Biting My Tongue

Have you ever bit your tongue?  I don’t mean the physical chomping down on that tender extraordinary part of our anatomy.  Have you ever not said the words springing to mind?  There are times when I am at a loss for what to say. (Hard to believe, I know.)  Usually this is when someone is hurting or grieving.  I don’t want to be cliché or obtuse saying the well meaning but irrelevant words.  Biting my tongue is entirely different.  The words are there.  I just don’t speak them.
Holding back stems from some form of perceived risk. Risking vulnerability:  To show that the interaction has hurt my feelings, bruised my ego.  Risking conflict: Fear of escalation or retaliation.  Risking eating crow:  That I was wrong. What I perceived was not the intended message.  The biggest risk though is of becoming the aggressor.  By speaking up I’ll hurt their feelings. Make others  feel less than by point out their errors.  That I’ll be the bad guy and be ostracized.

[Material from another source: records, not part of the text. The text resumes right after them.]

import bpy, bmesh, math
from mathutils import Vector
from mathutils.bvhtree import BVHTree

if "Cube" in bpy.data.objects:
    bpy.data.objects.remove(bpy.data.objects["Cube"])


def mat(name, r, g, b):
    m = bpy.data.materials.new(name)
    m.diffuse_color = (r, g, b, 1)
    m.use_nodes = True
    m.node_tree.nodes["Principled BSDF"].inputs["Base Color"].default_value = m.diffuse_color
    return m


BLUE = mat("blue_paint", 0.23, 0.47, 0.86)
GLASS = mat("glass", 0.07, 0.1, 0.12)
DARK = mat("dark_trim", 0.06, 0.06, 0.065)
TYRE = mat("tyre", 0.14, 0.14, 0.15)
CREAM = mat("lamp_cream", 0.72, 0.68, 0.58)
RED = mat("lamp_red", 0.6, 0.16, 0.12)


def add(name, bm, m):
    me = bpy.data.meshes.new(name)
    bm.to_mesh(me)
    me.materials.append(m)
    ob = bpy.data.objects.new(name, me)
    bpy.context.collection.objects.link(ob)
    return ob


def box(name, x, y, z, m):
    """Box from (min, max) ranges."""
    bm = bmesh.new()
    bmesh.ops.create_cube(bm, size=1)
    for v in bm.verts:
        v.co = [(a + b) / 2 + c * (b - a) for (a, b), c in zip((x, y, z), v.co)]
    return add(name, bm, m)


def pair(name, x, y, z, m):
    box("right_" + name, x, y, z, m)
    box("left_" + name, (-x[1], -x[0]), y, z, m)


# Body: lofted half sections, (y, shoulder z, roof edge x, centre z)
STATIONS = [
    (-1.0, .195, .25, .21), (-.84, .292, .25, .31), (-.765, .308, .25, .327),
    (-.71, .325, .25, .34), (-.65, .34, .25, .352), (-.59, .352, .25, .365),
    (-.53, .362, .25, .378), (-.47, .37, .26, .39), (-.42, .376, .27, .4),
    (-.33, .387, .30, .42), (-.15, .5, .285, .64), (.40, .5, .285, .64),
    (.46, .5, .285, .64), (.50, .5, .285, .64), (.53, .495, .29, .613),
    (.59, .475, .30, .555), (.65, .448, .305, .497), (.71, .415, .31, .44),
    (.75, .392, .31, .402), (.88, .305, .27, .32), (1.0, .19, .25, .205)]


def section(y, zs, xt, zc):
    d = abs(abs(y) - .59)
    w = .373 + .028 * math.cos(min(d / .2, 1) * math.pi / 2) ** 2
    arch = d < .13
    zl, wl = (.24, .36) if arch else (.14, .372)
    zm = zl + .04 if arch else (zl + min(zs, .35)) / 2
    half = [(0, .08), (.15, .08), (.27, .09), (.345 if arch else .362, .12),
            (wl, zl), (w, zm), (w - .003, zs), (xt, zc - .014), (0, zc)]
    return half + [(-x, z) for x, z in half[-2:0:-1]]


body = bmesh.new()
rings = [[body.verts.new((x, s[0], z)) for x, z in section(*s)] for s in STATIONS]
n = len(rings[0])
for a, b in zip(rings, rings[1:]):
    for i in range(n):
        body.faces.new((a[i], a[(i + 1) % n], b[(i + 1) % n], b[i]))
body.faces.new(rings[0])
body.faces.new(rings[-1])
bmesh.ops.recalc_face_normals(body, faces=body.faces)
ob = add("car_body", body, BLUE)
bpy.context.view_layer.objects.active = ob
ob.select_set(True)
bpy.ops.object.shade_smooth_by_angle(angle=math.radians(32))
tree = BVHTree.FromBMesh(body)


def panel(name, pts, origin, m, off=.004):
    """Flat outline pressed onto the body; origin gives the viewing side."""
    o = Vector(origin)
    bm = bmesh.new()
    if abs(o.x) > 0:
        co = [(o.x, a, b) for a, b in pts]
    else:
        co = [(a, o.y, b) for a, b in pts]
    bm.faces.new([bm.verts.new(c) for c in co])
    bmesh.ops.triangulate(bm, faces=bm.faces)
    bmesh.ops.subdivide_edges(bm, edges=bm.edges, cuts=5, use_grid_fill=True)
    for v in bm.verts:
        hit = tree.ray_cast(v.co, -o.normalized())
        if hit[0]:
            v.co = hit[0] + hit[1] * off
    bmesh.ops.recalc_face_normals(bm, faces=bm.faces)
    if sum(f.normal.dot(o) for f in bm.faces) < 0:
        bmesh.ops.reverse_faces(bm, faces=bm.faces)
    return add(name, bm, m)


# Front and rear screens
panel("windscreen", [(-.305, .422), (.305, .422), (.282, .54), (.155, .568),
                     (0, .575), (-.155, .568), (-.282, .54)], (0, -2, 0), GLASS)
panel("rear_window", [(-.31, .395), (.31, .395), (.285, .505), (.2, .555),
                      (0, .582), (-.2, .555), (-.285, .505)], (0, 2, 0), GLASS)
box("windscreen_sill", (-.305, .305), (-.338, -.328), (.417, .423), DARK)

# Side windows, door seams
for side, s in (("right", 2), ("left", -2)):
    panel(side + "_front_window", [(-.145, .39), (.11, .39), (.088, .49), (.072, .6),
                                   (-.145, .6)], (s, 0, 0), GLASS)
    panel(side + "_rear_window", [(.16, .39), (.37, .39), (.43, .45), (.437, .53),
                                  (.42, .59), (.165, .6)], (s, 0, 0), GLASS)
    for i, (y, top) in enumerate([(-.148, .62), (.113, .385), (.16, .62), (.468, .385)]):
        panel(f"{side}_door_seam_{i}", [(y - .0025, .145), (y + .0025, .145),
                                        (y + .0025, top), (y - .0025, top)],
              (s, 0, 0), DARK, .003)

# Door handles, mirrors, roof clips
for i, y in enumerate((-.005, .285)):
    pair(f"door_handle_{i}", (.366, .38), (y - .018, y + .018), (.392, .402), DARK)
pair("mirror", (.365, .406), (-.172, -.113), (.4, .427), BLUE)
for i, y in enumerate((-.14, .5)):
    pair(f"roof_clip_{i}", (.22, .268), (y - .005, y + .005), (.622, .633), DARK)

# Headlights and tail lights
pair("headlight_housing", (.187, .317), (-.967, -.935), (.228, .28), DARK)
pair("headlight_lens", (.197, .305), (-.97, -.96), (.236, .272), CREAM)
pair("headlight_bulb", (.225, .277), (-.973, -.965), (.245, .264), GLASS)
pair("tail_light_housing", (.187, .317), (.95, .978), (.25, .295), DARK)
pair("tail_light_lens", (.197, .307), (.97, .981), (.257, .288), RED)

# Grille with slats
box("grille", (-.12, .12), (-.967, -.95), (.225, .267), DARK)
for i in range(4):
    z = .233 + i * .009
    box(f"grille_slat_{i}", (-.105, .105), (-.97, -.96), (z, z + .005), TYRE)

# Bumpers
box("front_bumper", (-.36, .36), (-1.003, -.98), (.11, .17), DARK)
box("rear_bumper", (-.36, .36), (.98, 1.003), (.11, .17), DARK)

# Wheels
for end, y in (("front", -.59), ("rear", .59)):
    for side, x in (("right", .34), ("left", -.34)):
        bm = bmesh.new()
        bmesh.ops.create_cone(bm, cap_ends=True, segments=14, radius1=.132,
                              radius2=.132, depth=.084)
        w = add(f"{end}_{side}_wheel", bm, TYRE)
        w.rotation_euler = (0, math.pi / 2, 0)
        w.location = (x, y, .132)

The need for belonging, to be accepted is hard wired.  Our ancient ancestor’s very survival depended on tribal inclusion.  The squelching of my own voice, however, is more the feminine care taking gone awry. Self-sacrifice. Be compassionate. Don’t offend. Don’t be rude. Don’t make a scene. This energy is not exclusive to women.  Men have it too.  When we bite our tongue too often for too long we do damage.
When your parent, sibling, friend, peer or spouse say something that rubs, irritates, hurts or annoys and you do not speak up you stunt your spirit.  To give up your voice, silence your voice or speak in inauthentic ways hides who we are from others and from ourselves.  We are diminished.  In addition our unexpressed voice turns to resentment, regret, endless tapes on what we could have and should have said, anxiety, and distancing both metal and physical.  The unexpressed thoughts and emotions show up in our bodies as tension, digestive issues, headaches and weight gain.  We often also create stories that blame others in a self defense move.  How “they” won’t change.  How they are insensitive, self centered, oblivious, or mean spirited.  All of this is toxic.
I have been doing the heavy lifting of speaking up for several years now.  It is still difficult work.  The risks can still feel real.  Occasionally there is temporary fall out.  Did you catch that? Temporary fall out.  Over all the benefits of opening my mouth, speaking, being authentic are overwhelmingly better.
I have learned:
* Letting people know how they effect you does not automatically belittle them.  On the contrary greater understanding and connection is achieved.
If I address an issue as it buds I don’t have the hate tapes in my head.  I am actually reasonable in communication.  Never the angry vile person who lives in the hate tapes.
It is so worth it to be vulnerable and uncomfortable speaking out in order to live without those hate tapes.
Regretting what you say is vastly better than regretting what you did not say.
On the journey of our self evolution speaking up for ourselves is crucial.  By giving voice you gain self expression which in turn builds confidence.  You are able to take down the confining walls of your comfort zone.  Brick by brick you learn that the world does not disintegrate when you open your mouth.  As we stand for ourselves our sense of worthiness and value increase.  In truth no one can invalidate us.  We are the ones that allow it to happen.
The most powerful aspect from using our voice is example.  My care taking worries are lifting.  I’m realizing, more clearly, that each person is responsible for themselves.  There is freedom to be more myself as I release the idea that others can’t handle my truth.  By example we grant others permission to speak out as well.  Instead of inciting injury sacred ground is laid.  Honesty is met with honesty.  Complex and shakily vulnerable conversations can be had.  Anger, sadness, confusion, hurt, desire, appreciation, and love are all given space.  It takes courage to speak up.  It takes trust to listen.  It takes tenacity to stay in connected open discourse.  Ultimately we claim our own validity while lifting those around us.
For Your Best Possible Self
Coach Christine Clark